▶ _Exercise directions_
Your answer should be the lines from the start of the records through the line with "const out = new", copied word for word.
┌────────
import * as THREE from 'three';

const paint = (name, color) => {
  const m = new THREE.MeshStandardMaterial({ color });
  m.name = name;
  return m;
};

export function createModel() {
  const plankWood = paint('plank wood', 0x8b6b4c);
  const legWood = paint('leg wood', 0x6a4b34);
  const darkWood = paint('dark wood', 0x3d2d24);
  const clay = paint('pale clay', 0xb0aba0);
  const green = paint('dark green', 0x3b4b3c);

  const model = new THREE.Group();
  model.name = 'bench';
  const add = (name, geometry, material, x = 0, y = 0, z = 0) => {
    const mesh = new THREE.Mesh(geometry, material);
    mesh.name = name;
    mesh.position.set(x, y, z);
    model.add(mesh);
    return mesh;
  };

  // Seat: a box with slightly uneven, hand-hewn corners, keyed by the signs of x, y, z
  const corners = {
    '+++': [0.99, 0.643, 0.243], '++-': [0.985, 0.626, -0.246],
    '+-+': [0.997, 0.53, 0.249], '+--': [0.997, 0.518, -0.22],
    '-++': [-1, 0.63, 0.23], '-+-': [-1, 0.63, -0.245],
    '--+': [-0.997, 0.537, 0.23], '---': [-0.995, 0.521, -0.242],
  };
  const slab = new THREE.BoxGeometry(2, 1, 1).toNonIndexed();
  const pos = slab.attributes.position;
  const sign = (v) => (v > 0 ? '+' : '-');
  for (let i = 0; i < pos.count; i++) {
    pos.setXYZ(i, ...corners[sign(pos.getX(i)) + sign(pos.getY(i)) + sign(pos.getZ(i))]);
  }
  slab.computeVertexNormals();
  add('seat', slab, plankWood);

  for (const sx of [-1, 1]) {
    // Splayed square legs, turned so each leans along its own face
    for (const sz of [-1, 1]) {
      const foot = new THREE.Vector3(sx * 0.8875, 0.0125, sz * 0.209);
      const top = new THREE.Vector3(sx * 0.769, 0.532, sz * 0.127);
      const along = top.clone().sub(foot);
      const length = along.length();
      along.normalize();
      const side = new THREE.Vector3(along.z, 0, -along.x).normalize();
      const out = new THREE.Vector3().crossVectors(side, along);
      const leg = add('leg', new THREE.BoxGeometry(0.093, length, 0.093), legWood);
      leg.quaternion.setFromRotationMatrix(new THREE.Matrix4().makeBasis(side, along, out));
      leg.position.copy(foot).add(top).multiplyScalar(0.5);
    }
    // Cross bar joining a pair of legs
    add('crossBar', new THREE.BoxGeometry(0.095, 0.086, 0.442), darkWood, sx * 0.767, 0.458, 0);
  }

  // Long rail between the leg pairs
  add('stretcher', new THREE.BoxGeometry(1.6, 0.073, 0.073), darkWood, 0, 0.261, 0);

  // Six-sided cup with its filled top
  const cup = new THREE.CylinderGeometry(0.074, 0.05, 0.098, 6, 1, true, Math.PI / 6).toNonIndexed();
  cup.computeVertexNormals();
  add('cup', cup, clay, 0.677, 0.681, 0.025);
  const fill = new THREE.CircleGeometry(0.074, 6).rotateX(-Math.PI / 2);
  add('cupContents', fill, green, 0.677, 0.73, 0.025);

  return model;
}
└────────
▶ _Completed exercise_
import * as THREE from 'three';

const paint = (name, color) => {
  const m = new THREE.MeshStandardMaterial({ color });
  m.name = name;
  return m;
};

export function createModel() {
  const plankWood = paint('plank wood', 0x8b6b4c);
  const legWood = paint('leg wood', 0x6a4b34);
  const darkWood = paint('dark wood', 0x3d2d24);
  const clay = paint('pale clay', 0xb0aba0);
  const green = paint('dark green', 0x3b4b3c);

  const model = new THREE.Group();
  model.name = 'bench';
  const add = (name, geometry, material, x = 0, y = 0, z = 0) => {
    const mesh = new THREE.Mesh(geometry, material);
    mesh.name = name;
    mesh.position.set(x, y, z);
    model.add(mesh);
    return mesh;
  };

  // Seat: a box with slightly uneven, hand-hewn corners, keyed by the signs of x, y, z
  const corners = {
    '+++': [0.99, 0.643, 0.243], '++-': [0.985, 0.626, -0.246],
    '+-+': [0.997, 0.53, 0.249], '+--': [0.997, 0.518, -0.22],
    '-++': [-1, 0.63, 0.23], '-+-': [-1, 0.63, -0.245],
    '--+': [-0.997, 0.537, 0.23], '---': [-0.995, 0.521, -0.242],
  };
  const slab = new THREE.BoxGeometry(2, 1, 1).toNonIndexed();
  const pos = slab.attributes.position;
  const sign = (v) => (v > 0 ? '+' : '-');
  for (let i = 0; i < pos.count; i++) {
    pos.setXYZ(i, ...corners[sign(pos.getX(i)) + sign(pos.getY(i)) + sign(pos.getZ(i))]);
  }
  slab.computeVertexNormals();
  add('seat', slab, plankWood);

  for (const sx of [-1, 1]) {
    // Splayed square legs, turned so each leans along its own face
    for (const sz of [-1, 1]) {
      const foot = new THREE.Vector3(sx * 0.8875, 0.0125, sz * 0.209);
      const top = new THREE.Vector3(sx * 0.769, 0.532, sz * 0.127);
      const along = top.clone().sub(foot);
      const length = along.length();
      along.normalize();
      const side = new THREE.Vector3(along.z, 0, -along.x).normalize();
      const out = new THREE.Vector3().crossVectors(side, along);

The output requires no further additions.